Originally published Aug. 8, 2014
I hate when I think of a snappy comeback three weeks after a discussion ends.
That’s happening right now, as I think of a coversation I had with another American student in our group in Trinidad. I’ll call her Samantha.This woman is about 22 years old and has some values I would call old-fashioned. A few of us got into a conversation about Jamal Bryant, which led to a conversation about women in church who are desperate for a pastor to be their husband and what these women wear, which I think drifted to how women used to dress and how things used to be in church, or should be, which then led Samantha to say that if she were pregnant out of wedlock, she would go before her church, apologize, and ask for forgiveness—an action women of my mom’s and grandmothers’ generations were expected to take.
I was flabbergasted.
Samantha said that’s just how she was raised and what she believed was right.

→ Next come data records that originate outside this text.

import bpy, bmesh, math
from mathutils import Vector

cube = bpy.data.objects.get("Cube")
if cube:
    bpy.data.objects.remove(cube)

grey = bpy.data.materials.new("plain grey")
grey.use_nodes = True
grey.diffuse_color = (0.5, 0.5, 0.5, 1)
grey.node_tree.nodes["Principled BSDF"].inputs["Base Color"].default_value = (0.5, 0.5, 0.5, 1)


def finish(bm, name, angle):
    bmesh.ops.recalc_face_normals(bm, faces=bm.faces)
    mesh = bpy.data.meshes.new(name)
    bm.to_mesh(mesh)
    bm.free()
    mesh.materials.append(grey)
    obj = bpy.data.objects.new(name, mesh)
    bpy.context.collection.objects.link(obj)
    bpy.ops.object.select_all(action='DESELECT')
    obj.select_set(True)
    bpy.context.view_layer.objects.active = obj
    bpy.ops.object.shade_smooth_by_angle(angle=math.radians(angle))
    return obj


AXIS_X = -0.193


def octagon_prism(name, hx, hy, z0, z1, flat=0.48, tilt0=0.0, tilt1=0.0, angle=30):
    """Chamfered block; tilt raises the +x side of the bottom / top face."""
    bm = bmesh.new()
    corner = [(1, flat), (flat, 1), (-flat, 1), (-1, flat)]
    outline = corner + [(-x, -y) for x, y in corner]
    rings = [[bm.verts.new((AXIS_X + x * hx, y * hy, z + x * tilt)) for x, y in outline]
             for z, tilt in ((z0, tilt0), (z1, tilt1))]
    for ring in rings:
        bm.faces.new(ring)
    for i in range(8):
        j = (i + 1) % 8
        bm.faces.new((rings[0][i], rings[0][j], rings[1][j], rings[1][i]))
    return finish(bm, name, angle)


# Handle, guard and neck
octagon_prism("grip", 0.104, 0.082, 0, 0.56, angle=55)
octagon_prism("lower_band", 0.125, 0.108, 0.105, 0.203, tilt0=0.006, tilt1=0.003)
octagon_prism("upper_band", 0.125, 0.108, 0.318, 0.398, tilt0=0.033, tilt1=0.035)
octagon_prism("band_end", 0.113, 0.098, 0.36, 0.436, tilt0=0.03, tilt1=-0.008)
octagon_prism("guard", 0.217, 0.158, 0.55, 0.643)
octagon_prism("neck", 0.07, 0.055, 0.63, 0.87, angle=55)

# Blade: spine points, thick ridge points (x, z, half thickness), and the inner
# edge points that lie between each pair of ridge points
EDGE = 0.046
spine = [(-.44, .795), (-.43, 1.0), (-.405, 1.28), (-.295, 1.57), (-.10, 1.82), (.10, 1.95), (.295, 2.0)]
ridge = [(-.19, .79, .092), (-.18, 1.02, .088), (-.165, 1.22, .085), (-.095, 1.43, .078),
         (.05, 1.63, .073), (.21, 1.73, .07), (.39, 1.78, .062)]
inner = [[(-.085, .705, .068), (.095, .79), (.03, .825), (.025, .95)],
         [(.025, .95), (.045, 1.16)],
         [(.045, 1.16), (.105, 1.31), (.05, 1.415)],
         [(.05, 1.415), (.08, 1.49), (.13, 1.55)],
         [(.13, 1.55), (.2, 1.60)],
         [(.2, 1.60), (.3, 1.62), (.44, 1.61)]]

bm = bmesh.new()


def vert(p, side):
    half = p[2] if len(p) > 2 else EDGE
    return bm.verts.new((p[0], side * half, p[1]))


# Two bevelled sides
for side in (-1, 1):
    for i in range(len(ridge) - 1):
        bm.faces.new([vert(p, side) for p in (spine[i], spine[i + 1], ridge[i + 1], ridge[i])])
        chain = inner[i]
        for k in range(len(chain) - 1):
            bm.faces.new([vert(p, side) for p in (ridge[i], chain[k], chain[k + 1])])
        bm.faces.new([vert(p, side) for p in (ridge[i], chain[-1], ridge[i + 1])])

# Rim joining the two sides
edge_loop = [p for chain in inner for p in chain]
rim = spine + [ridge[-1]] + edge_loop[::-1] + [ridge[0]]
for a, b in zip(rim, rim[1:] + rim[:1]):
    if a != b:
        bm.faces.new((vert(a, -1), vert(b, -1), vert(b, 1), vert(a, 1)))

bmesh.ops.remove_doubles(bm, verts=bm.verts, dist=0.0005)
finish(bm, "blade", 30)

I challenged the basis of the biblical “rules” on sex, suggesting they were more invented than mandated directly by God. Samantha and another student were having none of that. The rules were to maintain order, to keep things the way they were supposed to be, etc. and other stuff I now can’t remember.

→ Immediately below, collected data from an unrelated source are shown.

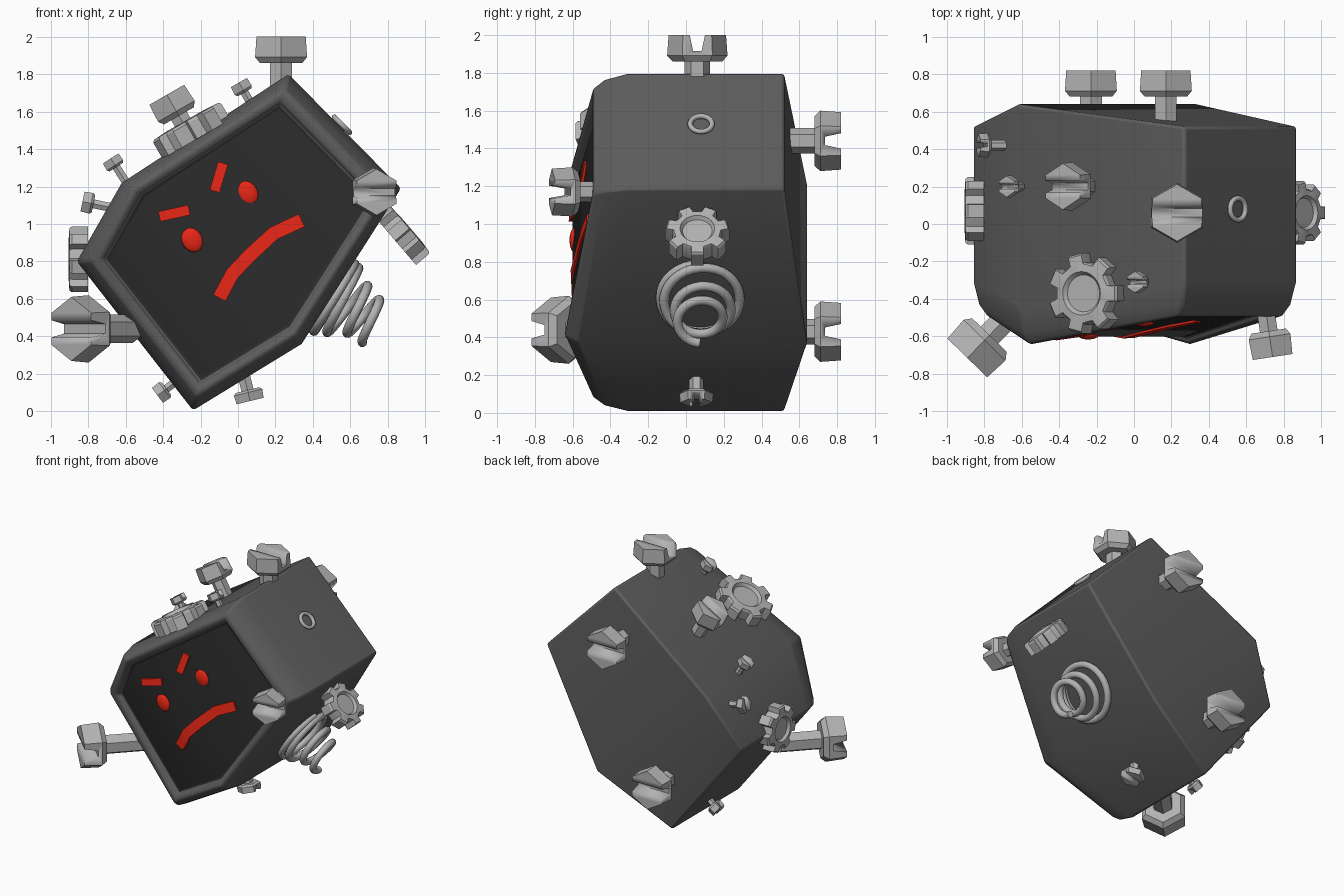
import bpy, bmesh
from math import sin, cos, pi, radians
from mathutils import Vector, Matrix

if "Cube" in bpy.data.objects:
    bpy.data.objects.remove(bpy.data.objects["Cube"])


def material(name, rgb):
    m = bpy.data.materials.new(name)
    m.diffuse_color = (*rgb, 1)
    m.use_nodes = True
    m.node_tree.nodes["Principled BSDF"].inputs["Base Color"].default_value = m.diffuse_color
    return m


BODY = material("body_grey", (0.11, 0.11, 0.11))
FACE = material("face_black", (0.025, 0.025, 0.025))
RED = material("red", (0.8, 0.02, 0.008))
STEEL = material("steel", (0.45, 0.45, 0.45))


def finish(name, bm, mats, matrix=Matrix(), angle=30):
    bmesh.ops.recalc_face_normals(bm, faces=bm.faces)
    me = bpy.data.meshes.new(name)
    bm.to_mesh(me)
    bm.free()
    ob = bpy.data.objects.new(name, me)
    bpy.context.collection.objects.link(ob)
    ob.matrix_world = matrix
    for m in mats:
        me.materials.append(m)
    bpy.ops.object.select_all(action='DESELECT')
    ob.select_set(True)
    bpy.context.view_layer.objects.active = ob
    bpy.ops.object.shade_smooth_by_angle(angle=radians(angle))
    return ob


def loft(rings, caps=True):
    bm = bmesh.new()
    vs = [[bm.verts.new(p) for p in r] for r in rings]
    n = len(rings[0])
    for a, b in zip(vs, vs[1:]):
        for i in range(n):
            bm.faces.new((a[i], a[(i + 1) % n], b[(i + 1) % n], b[i]))
    if caps:
        bm.faces.new(vs[0])
        bm.faces.new(vs[-1])
    return bm, vs


def circle(r, z, n, start=0.0):
    return [Vector((r * cos(start + 2 * pi * i / n), r * sin(start + 2 * pi * i / n), z)) for i in range(n)]


def frame(loc, axis, up):
    # local z along axis, local y towards up
    z = Vector(axis).normalized()
    x = Vector(up).cross(z).normalized()
    m = Matrix((x, z.cross(x), z)).transposed().to_4x4()
    m.translation = loc
    return m


# Body: six-sided block, front and back folded along one diagonal
OUTLINE = [(.27, 1.8), (.87, 1.19), (.34, .36), (-.24, .005), (-.86, .8), (-.62, 1.22)]
CX, CZ = 0.0, .87


def body_ring(scale, y_low, y_ridge):
    return [Vector((CX + (x - CX) * scale, y_ridge if i in (2, 5) else y_low, CZ + (z - CZ) * scale))
            for i, (x, z) in enumerate(OUTLINE)]


bm, vs = loft([body_ring(1, .52, .64), body_ring(1, -.31, -.45), body_ring(.965, -.43, -.58),
               body_ring(.91, -.495, -.64), body_ring(.85, -.495, -.64), body_ring(.82, -.455, -.60)], False)
for ring, mi in ((vs[0], 0), (vs[-1], 1)):
    for ids in ((5, 0, 1, 2), (2, 3, 4, 5)):
        bm.faces.new([ring[i] for i in ids]).material_index = mi
body = finish("body", bm, [BODY, FACE], angle=40)
bev = body.modifiers.new("soft_edges", 'BEVEL')
bev.width, bev.segments, bev.limit_method, bev.angle_limit = .015, 2, 'ANGLE', radians(30)


# Face features lie on the folded front panel
def face_y(x, z):
    d = (x + .62) * .7 + (z - 1.22) * .71
    return -.60 + (.18 * d if d > 0 else -.3 * d)


def strip(name, pts, width):
    sections = []
    for i, p in enumerate(pts):
        a, b = Vector(pts[max(i - 1, 0)]), Vector(pts[min(i + 1, len(pts) - 1)])
        t = (b - a).normalized()
        nrm = Vector((-t.y, t.x)) * width / 2
        l, r = Vector(p) + nrm, Vector(p) - nrm
        sections.append([Vector((q.x, face_y(q.x, q.y) + o, q.y))
                         for q, o in ((l, .01), (r, .01), (r, -.022), (l, -.022))])
    finish(name, loft(sections)[0], [RED])


strip("left_brow", [(-.42, 1.04), (-.26, 1.075)], .055)
strip("right_brow", [(-.125, 1.175), (-.08, 1.325)], .055)
strip("mouth", [(-.10, .605), (-.03, .735), (.06, .83), (.19, .95), (.34, 1.02)], .075)
for name, x, z in (("left_eye", -.245, .915), ("right_eye", .05, 1.165)):
    bm = bmesh.new()
    bmesh.ops.create_uvsphere(bm, u_segments=20, v_segments=10, radius=1)
    m = (Matrix.Translation((x, face_y(x, z), z)) @ Matrix.Rotation(radians(-30), 4, 'Y')
         @ Matrix.Diagonal((.055, .025, .068, 1)))
    finish(name, bm, [RED], m, 60)


# Slotted hex bolts: location is the centre of the head's top
def bolt(name, top, axis, up, r, h, shaft):
    prof = [(r * .42, -h - shaft), (r * .42, -h), (r * .82, -h), (r, -h * .78), (r * .95, 0)]
    ob = finish(name, loft([circle(a, z, 6, pi / 2) for a, z in prof])[0], [STEEL], frame(top, axis, up))
    w, d, L = r * .28, h * .6, r * 1.3
    slot = [[Vector((x, y, z)) for y, z in ((-w, .02), (w, .02), (w * .5, -d), (-w * .5, -d))] for x in (-L, L)]
    cut = finish("slot_cutter", loft(slot)[0], [], frame(top, axis, up))
    cut.hide_render = True
    mod = ob.modifiers.new("slot", 'BOOLEAN')
    mod.operation, mod.object, mod.solver = 'DIFFERENCE', cut, 'EXACT'
    bpy.context.view_layer.objects.active = ob
    bpy.context.view_layer.update()
    bpy.ops.object.modifier_apply(modifier="slot")
    bpy.data.objects.remove(cut)


Y, Z = (0, 1, 0), (0, 0, 1)
bolt("top_bolt", (.23, .06, 2.0), Z, Y, .16, .14, .16)
bolt("back_bolt_upper", (.17, .82, 1.44), Y, Z, .16, .14, .18)
bolt("back_bolt_lower", (-.23, .82, .43), Y, Z, .16, .14, .18)
bolt("front_right_bolt", (.74, -.71, 1.17), (.15, -1, 0), Z, .13, .14, .2)
bolt("lower_left_bolt", (-.89, -.715, .44), (-.7, -.72, 0), Z, .18, .17, .3)
bolt("upper_left_bolt", (-.38, .2, 1.69), (-.5, 0, .87), Y, .13, .13, .22)
bolt("small_bolt_top", (.005, -.31, 1.755), (-.5, 0, .87), Y, .06, .06, .12)
bolt("small_bolt_corner", (-.68, .2, 1.35), (-.55, 0, .84), Y, .06, .055, .12)
bolt("small_bolt_left", (-.83, .42, 1.12), (-.95, 0, .2), Y, .065, .06, .14)
bolt("small_bolt_bottom", (-.43, .2, .085), (-.8, 0, -.6), Y, .06, .06, .14)
bolt("bottom_bolt", (.065, .055, .055), (.24, 0, -.97), Y, .09, .06, .2)


# Toothed wheels with a dished centre
def gear(name, loc, axis, r, thick, teeth=7):
    def teeth_ring(k, z):
        pts = []
        for i in range(teeth):
            for f, q in ((-.29, .77), (-.22, 1), (.22, 1), (.29, .77)):
                a = 2 * pi * (i + f) / teeth
                pts.append(Vector((k * q * r * cos(a), k * q * r * sin(a), z)))
        return pts
    n, s, t = teeth * 4, -2 * pi * .29 / teeth, thick / 2
    rings = [teeth_ring(1, -t), teeth_ring(1, t * .75), teeth_ring(.95, t),
             circle(r * .54, t * 1.1, n, s), circle(r * .46, t * .7, n, s)]
    finish(name, loft(rings)[0], [STEEL], frame(loc, axis, Y))


gear("gear_upper", (-.25, -.37, 1.50), (-.5, 0, .87), .215, .11)
gear("gear_left", (-.85, .07, .81), (-1, 0, 0), .18, .1)
gear("gear_right", (.88, .06, .94), (.76, 0, .65), .17, .1)


# Tubes: drooping spring and small ring
def tube(name, pts, radius, closed=False):
    cu = bpy.data.curves.new(name, 'CURVE')
    cu.dimensions, cu.bevel_depth, cu.bevel_resolution, cu.use_fill_caps = '3D', radius, 3, True
    sp = cu.splines.new('POLY')
    sp.points.add(len(pts) - 1)
    for q, p in zip(sp.points, pts):
        q.co = (*p, 1)
    sp.use_cyclic_u, sp.use_smooth = closed, True
    cu.materials.append(STEEL)
    bpy.context.collection.objects.link(bpy.data.objects.new(name, cu))


axis, u, v = Vector((.84, 0, -.54)), Vector((.54, 0, .84)), Vector(Y)
spring = []
for i in range(113):
    t = i / 32                       # turns
    k = max(0, t - .9) / 2.6
    r = .21 - .09 * min(1, k * 1.6)
    a = -2 * pi * t
    spring.append(Vector((.51, .075, .61)) + axis * (.02 * t + .19 * k) + (u * cos(a) + v * sin(a)) * r)
tube("spring", spring, .026)

m = frame((.555, .08, 1.53), (1, 0, 1), Y)
tube("small_ring", [m @ p for p in circle(.058, 0, 28)], .014, True)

No matter how the conversation went at that point, I should’ve said, “If you go before your church and apologize for having a baby out of wedlock, the only thing you’re really apologizing for is for being a woman, for being designed to show evidence of sexual intercourse while whoever impregnated you gets to go on about his business.”

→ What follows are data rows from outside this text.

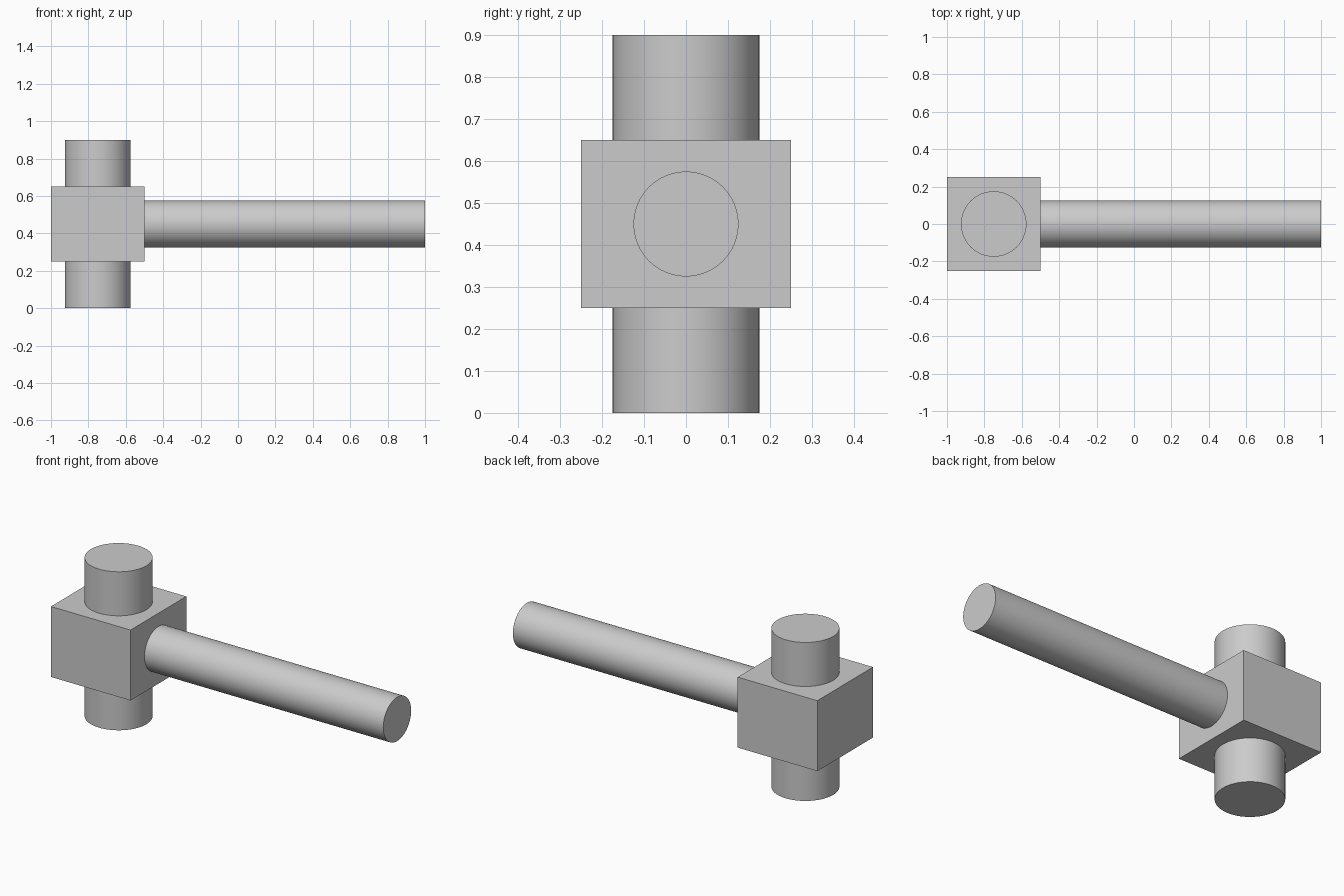
import bpy
import math

cube = bpy.data.objects.get("Cube")
if cube:
    bpy.data.objects.remove(cube, do_unlink=True)

# One plain grey for every part
grey = bpy.data.materials.new("plain grey")
grey.use_nodes = True
colour = (0.6, 0.6, 0.6, 1)
grey.diffuse_color = colour
grey.node_tree.nodes["Principled BSDF"].inputs["Base Color"].default_value = colour

HEAD_X = -0.75
MID_Z = 0.45


def finish(name):
    obj = bpy.context.object
    obj.name = name
    obj.data.materials.append(grey)
    return obj


def rod(name, radius, length, centre, rotation=(0, 0, 0)):
    bpy.ops.mesh.primitive_cylinder_add(vertices=64, radius=radius, depth=length,
                                        location=centre, rotation=rotation)
    obj = finish(name)
    bpy.ops.object.shade_smooth_by_angle(angle=math.radians(30))
    return obj


# Central block of the head
bpy.ops.mesh.primitive_cube_add(size=1, location=(HEAD_X, 0, MID_Z))
block = finish("head_block")
block.scale = (0.5, 0.5, 0.4)

# Striking faces above and below the block
for name, z in (("lower_face", 0.125), ("upper_face", 0.775)):
    rod(name, 0.175, 0.25, (HEAD_X, 0, z))

# Handle along x
rod("handle", 0.125, 1.5, (0.25, 0, MID_Z), (0, math.pi / 2, 0))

What made me think of the snappy comeback three weeks after the conversation? The other day I saw a post on Facebook from a woman who had hidden her pregnancy because she has a career in gospel music and is engaged to the baby’s father but not married to him yet.
Again, I was flabbergasted, but this time more so than in the conversation with Samantha, I was angry. I thought about all the attention, support, and love generally shown to pregnant women, no matter what their marital status is, and I was angry that she missed out on feeling all of that (and she missed out on good parking spaces, too) out of fear of judgmental Christians and because of a societal double standard that frees men from responsibility for their sexual behavior and condemns women for natural sexual desire.
Reader, she hid the entire pregnancy. All. Of. It. Nine months. Six if you only want to count the months when women tend to show. This woman—and she’s grown, mind you, a grown woman free to live life as she wants—posted a picture of her baby some three weeks after she gave birth because women’s sexuality is awful, especially in Christian circles.
Can you tell I’m fed up with this? I didn’t ask for a vagina, a uterus, or sexual desire, but God gave me all of that. Why be ashamed of it? Why apologize for it?
Granted, as a public figure and automatic role model, this Facebook friend’s concerns about what people would say probably had more weight than they would have had if she were an anonymous citizen or random church member. That doesn’t change my argument; what people say is based on the models I’m fed up with.
The assessment of what kept this Facebook friend from going public with her pregnancy is my own. I infer from the post that she feels like she sinned in a big way and is now experiencing God’s grace in a way she never has before. She’s been delivered from shame and secrets. She takes joy in motherhood. She has a testimony.
I just have anger. And a question: Was the fiancee worried about what people would think of him?